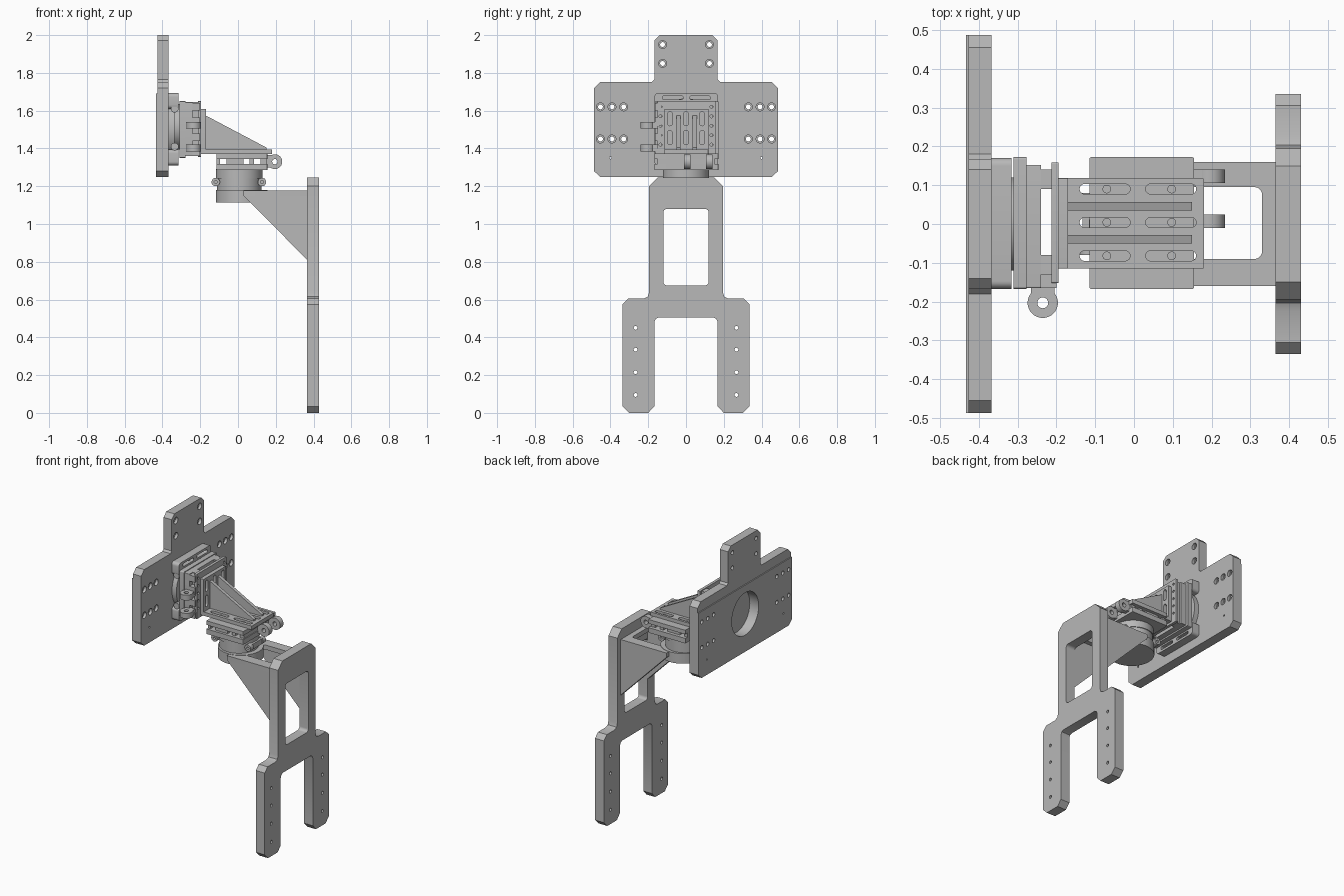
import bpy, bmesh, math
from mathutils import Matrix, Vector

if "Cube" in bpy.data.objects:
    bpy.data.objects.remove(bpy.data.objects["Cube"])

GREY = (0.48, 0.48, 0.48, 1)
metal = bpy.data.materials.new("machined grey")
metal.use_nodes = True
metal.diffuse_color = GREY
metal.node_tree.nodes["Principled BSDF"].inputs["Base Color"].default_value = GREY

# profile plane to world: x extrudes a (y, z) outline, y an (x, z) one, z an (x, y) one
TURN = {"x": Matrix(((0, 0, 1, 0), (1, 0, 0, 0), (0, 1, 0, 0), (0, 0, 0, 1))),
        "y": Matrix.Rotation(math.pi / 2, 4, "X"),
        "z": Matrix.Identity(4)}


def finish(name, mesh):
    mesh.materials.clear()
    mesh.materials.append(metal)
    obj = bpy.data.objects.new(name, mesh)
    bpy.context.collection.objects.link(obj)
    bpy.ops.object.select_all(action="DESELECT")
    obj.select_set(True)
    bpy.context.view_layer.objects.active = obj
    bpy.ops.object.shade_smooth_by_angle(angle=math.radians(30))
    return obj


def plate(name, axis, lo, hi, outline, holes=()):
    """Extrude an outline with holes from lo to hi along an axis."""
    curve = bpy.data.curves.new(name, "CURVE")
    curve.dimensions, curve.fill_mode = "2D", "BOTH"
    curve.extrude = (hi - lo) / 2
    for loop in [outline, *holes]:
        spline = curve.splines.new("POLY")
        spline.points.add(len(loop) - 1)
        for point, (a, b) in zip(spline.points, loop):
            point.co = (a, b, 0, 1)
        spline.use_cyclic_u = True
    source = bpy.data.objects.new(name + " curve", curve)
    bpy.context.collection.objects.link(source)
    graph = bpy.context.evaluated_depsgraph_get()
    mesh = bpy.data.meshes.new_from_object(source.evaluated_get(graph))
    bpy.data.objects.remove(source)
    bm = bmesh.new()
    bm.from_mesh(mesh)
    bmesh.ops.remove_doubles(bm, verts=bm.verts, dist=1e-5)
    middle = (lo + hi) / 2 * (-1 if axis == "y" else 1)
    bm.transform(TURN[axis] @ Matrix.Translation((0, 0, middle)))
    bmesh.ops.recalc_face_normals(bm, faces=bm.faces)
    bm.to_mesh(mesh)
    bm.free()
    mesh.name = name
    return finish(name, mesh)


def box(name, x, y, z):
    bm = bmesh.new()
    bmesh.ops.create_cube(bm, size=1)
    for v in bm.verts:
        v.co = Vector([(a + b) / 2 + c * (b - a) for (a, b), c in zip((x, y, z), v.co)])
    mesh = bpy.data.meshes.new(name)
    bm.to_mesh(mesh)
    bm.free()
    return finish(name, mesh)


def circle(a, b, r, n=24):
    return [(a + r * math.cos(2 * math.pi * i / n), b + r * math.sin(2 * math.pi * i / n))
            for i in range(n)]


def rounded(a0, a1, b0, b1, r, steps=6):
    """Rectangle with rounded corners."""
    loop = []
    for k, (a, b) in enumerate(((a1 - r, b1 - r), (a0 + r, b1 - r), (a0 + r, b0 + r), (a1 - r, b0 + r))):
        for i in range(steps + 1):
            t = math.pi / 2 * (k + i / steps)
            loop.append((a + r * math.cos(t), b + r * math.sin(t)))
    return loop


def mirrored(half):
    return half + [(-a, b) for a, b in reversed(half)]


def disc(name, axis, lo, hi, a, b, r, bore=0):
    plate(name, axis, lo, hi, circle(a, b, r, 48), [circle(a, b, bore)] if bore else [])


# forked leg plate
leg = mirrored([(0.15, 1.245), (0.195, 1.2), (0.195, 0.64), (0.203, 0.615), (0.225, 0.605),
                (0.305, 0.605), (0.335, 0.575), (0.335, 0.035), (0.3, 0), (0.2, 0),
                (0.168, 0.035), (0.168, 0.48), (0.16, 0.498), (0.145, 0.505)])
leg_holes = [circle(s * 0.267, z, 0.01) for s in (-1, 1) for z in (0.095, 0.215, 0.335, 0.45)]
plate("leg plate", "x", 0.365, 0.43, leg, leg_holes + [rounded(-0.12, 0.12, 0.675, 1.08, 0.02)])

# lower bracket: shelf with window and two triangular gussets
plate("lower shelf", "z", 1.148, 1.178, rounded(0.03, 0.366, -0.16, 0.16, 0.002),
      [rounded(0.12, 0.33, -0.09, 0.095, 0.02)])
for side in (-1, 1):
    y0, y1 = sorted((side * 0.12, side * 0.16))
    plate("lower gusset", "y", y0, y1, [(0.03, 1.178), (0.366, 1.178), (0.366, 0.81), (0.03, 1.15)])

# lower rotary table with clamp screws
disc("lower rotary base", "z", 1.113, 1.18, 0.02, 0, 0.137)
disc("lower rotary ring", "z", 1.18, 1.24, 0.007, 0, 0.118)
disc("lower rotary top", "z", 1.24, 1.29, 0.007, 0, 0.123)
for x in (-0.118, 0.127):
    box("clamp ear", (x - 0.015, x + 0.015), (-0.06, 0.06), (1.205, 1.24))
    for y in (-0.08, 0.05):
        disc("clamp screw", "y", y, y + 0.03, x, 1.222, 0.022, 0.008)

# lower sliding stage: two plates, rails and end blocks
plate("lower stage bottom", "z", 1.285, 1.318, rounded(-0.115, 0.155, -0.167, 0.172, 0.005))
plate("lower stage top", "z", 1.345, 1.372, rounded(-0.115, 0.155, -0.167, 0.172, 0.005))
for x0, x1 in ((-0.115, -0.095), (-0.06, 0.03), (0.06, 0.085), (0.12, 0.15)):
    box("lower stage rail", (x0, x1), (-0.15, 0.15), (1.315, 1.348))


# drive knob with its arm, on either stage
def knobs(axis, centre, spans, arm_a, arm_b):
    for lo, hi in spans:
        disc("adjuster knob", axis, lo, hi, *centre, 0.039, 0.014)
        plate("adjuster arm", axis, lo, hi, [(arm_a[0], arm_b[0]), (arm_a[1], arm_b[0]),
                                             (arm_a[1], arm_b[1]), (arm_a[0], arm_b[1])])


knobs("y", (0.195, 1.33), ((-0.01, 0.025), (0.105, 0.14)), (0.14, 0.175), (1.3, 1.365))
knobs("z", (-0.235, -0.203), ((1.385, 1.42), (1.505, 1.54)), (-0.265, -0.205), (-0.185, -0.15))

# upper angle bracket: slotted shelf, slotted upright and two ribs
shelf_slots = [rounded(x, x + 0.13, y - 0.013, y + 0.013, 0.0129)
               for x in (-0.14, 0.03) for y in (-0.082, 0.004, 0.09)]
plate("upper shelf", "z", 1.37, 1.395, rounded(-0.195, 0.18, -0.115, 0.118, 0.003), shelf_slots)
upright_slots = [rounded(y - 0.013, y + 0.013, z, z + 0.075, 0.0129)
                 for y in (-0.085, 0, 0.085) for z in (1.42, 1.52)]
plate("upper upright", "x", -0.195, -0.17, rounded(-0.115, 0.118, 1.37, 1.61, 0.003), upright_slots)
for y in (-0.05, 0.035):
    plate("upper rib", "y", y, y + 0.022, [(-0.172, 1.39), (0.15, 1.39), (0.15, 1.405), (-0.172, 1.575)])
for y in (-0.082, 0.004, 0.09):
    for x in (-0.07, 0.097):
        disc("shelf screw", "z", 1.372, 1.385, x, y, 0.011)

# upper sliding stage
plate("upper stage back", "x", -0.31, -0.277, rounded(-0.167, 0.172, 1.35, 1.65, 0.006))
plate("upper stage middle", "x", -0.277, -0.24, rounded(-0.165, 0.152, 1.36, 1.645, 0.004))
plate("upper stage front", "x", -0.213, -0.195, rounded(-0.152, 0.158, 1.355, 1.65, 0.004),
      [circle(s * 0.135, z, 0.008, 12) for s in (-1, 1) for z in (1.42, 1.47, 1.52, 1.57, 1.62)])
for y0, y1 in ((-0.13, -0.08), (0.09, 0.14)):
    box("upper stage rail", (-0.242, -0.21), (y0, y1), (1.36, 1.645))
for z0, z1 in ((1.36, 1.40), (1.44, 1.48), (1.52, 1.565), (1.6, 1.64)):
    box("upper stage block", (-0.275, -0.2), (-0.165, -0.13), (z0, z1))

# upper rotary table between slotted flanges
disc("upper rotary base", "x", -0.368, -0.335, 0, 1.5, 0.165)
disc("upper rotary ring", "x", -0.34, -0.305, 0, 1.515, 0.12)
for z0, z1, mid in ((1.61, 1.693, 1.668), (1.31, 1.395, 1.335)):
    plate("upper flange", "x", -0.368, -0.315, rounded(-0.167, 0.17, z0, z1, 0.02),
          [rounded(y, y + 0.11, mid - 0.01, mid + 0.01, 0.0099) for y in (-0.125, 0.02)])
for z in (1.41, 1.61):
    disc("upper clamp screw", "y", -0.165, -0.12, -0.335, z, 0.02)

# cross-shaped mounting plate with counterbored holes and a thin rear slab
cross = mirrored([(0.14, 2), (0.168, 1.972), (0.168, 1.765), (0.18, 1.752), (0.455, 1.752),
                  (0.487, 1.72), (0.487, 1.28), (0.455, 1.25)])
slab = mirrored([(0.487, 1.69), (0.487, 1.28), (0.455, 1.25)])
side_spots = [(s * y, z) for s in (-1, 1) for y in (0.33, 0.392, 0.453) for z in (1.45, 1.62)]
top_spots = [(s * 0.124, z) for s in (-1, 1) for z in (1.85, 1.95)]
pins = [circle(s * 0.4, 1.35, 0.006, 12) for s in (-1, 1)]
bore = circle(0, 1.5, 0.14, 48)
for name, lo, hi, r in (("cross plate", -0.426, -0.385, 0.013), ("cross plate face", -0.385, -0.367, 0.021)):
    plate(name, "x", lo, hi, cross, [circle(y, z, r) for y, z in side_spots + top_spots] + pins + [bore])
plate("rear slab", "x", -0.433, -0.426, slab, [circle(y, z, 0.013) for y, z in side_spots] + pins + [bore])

_EXERCISE PROMPT_:
Please return the lines above that run from the line containing "hi, *centre, 0.039, 0.014)" to the line containing "0.175), (1.3, 1.365))", inclusive, exactly and with no other lines.

_EXERCISE RESULT_:
        disc("adjuster knob", axis, lo, hi, *centre, 0.039, 0.014)
        plate("adjuster arm", axis, lo, hi, [(arm_a[0], arm_b[0]), (arm_a[1], arm_b[0]),
                                             (arm_a[1], arm_b[1]), (arm_a[0], arm_b[1])])


knobs("y", (0.195, 1.33), ((-0.01, 0.025), (0.105, 0.14)), (0.14, 0.175), (1.3, 1.365))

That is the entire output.